The decision comes as a nationwide rise in cluster infections has prompted authorities to demand tougher enforcement of distancing rules to avert a fourth wave of the pandemic.
The makers of the kits, SD Biosensor Inc and Humasis Co Ltd (205470.KQ), got approval on condition that they provide further clinical trial data on self-testing within three months, the drug safety ministry said in a statement.
Although the products have been available in European countries since last year, South Korea had limited their use to medical specialists.
The kits could yield results within 15 minutes with an accuracy of 90%, the ministry added, versus the 98% proven for industry-standard PCR tests and rapid tests by specialists.
"Despite the differences in accuracy, there is a need to use those kits as a supplementary tool," Acting Prime Minister Hong Nam-ki told a daily meeting on virus fighting efforts.
"If PCR tests offer microscopic examinations with almost 100% accuracy, self-test kits can be compared to results made with naked eyes."
While health authorities have said the kits have a greater risk of generating false negatives when handled by non-professionals, officials in recent weeks have backed limited use.
Some officials have urged their use in homes, restaurants, shops and places of worship as a quick and easy way to detect possible infections. read more
On Friday, a Gallup Korea survey showed the first overall negative view of the government's handling of the pandemic, versus an 85% favourable rating last May, when daily infections were in the single digits.
Media have criticised the government for not doing enough to get sufficient vaccine, inoculating just 3% of the population, because of tight supplies and limited access. read more
About 2 million people have received the first vaccine dose, with another million targeted by the end of April, so as to cover 12 million in the first half.

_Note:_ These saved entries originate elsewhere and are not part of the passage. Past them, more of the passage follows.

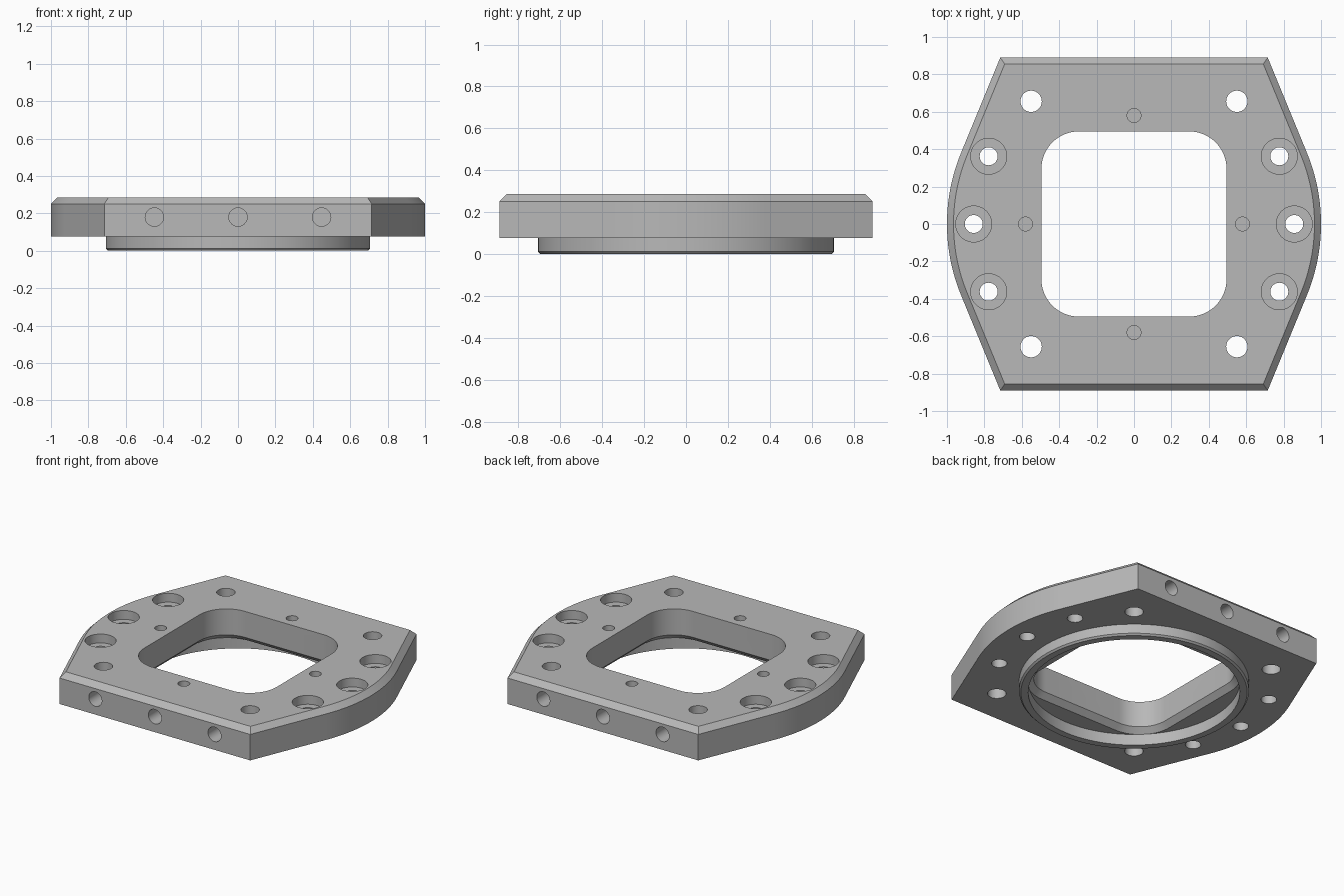
import bpy, bmesh, math
from mathutils import Matrix, Vector

cube = bpy.data.objects.get("Cube")
if cube:
    bpy.data.objects.remove(cube, do_unlink=True)

BOTTOM, TOP, CHAMFER = 0.075, 0.286, 0.035
HALF_FLAT, HALF_DEPTH = 0.715, 0.89

# One plain metal colour
metal = bpy.data.materials.new("machined grey")
metal.use_nodes = True
grey = (0.48, 0.48, 0.48, 1)
metal.diffuse_color = grey
metal.node_tree.nodes["Principled BSDF"].inputs["Base Color"].default_value = grey


def loft(bm, rings, matrix=Matrix(), closed=False):
    """Skin a stack of matching rings; cap the ends unless closed on itself."""
    loops = [[bm.verts.new(matrix @ Vector(p)) for p in ring] for ring in rings]
    faces = []
    pairs = list(zip(loops, loops[1:]))
    if closed:
        pairs.append((loops[-1], loops[0]))
    else:
        faces += [bm.faces.new(loops[0][::-1]), bm.faces.new(loops[-1])]
    for a, b in pairs:
        for i in range(len(a)):
            j = (i + 1) % len(a)
            faces.append(bm.faces.new((a[i], a[j], b[j], b[i])))
    bmesh.ops.recalc_face_normals(bm, faces=faces)


def circle(r, z, n=40):
    return [(r * math.cos(math.tau * i / n), r * math.sin(math.tau * i / n), z)
            for i in range(n)]


def lathe(bm, profile, matrix=Matrix(), n=40, closed=False):
    loft(bm, [circle(r, z, n) for r, z in profile], matrix, closed)


def rounded_square(half, radius, z, steps=14):
    ring = []
    for k, (sx, sy) in enumerate(((1, 1), (-1, 1), (-1, -1), (1, -1))):
        for i in range(steps + 1):
            a = math.pi / 2 * (k + i / steps)
            ring.append((sx * (half - radius) + radius * math.cos(a),
                         sy * (half - radius) + radius * math.sin(a), z))
    return ring


def plate_outline(inset, z, steps=32):
    """Unit arcs left and right, with tangent lines running to the flat ends."""
    tangent = (math.atan2(HALF_DEPTH, HALF_FLAT)
               - math.acos(1 / math.hypot(HALF_DEPTH, HALF_FLAT)))
    r, y = 1 - inset, HALF_DEPTH - inset
    x = (r - y * math.sin(tangent)) / math.cos(tangent)
    side = [(x, -y, z)]
    for i in range(steps + 1):
        a = tangent * (2 * i / steps - 1)
        side.append((r * math.cos(a), r * math.sin(a), z))
    side.append((x, y, z))
    return side + [(-px, -py, z) for px, py, _ in side]


def make_object(name, bm):
    mesh = bpy.data.meshes.new(name)
    bm.to_mesh(mesh)
    bm.free()
    mesh.materials.append(metal)
    obj = bpy.data.objects.new(name, mesh)
    bpy.context.collection.objects.link(obj)
    return obj


# Plate with a chamfered top edge
bm = bmesh.new()
loft(bm, [plate_outline(0, BOTTOM), plate_outline(0, TOP - CHAMFER),
          plate_outline(CHAMFER, TOP)])
plate = make_object("mounting_plate", bm)

# Central window, chamfered underneath
bm = bmesh.new()
loft(bm, [rounded_square(0.53, 0.235, 0), rounded_square(0.53, 0.235, BOTTOM),
          rounded_square(0.495, 0.2, 0.11), rounded_square(0.495, 0.2, 0.4)])

# Corner through holes
for sx in (-1, 1):
    for sy in (-1, 1):
        lathe(bm, [(0.057, 0), (0.057, 0.4)],
              Matrix.Translation((sx * 0.55, sy * 0.656, 0)))

# Counterbored bolt holes along the curved sides
for sx in (-1, 1):
    for x, y in ((0.777, -0.362), (0.857, 0), (0.777, 0.362)):
        lathe(bm, [(0.048, 0), (0.048, TOP - 0.06), (0.096, TOP - 0.06), (0.096, 0.4)],
              Matrix.Translation((sx * x, y, 0)))

# Small blind holes around the window
for k in range(4):
    lathe(bm, [(0.037, TOP - 0.11), (0.037, 0.4)],
          Matrix.Rotation(k * math.pi / 2, 4, "Z") @ Matrix.Translation((0.58, 0, 0)))

# Blind holes in the front and back flats
for turn in (0, math.pi):
    for x in (-0.447, 0, 0.447):
        lathe(bm, [(0.049, 0.75), (0.049, 1)],
              Matrix.Rotation(turn, 4, "Z") @ Matrix.Translation((x, 0, 0.18))
              @ Matrix.Rotation(math.pi / 2, 4, "X"))
cutter = make_object("hole_cutter", bm)
cutter.hide_render = True

cut = plate.modifiers.new("holes", "BOOLEAN")
cut.operation, cut.solver, cut.object = "DIFFERENCE", "EXACT", cutter
bpy.context.view_layer.objects.active = plate
bpy.ops.object.modifier_apply(modifier=cut.name)
bpy.data.objects.remove(cutter, do_unlink=True)

# Locating ring under the plate
bm = bmesh.new()
lathe(bm, [(0.65, 0), (0.695, 0), (0.706, 0.011), (0.706, BOTTOM), (0.65, BOTTOM)],
      n=96, closed=True)
ring = make_object("locating_ring", bm)

# Smooth curved walls, crisp edges
bpy.ops.object.select_all(action="DESELECT")
for obj in (plate, ring):
    obj.select_set(True)
bpy.context.view_layer.objects.active = plate
bpy.ops.object.shade_smooth_by_angle(angle=math.radians(25))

Thursday's 797 new infections were the highest health authorities have reported since Jan. 7, when a third wave of infections began to abate after the daily figure topped 1,200 in late December.
The nationwide tally stands at 117,458 infections, with 1,811 deaths.
(Global vaccination tracker: https://graphics.reuters.com/world-coronavirus-tracker-and-maps/vaccination-rollout-and-access/)
Our Standards: The Thomson Reuters Trust Principles.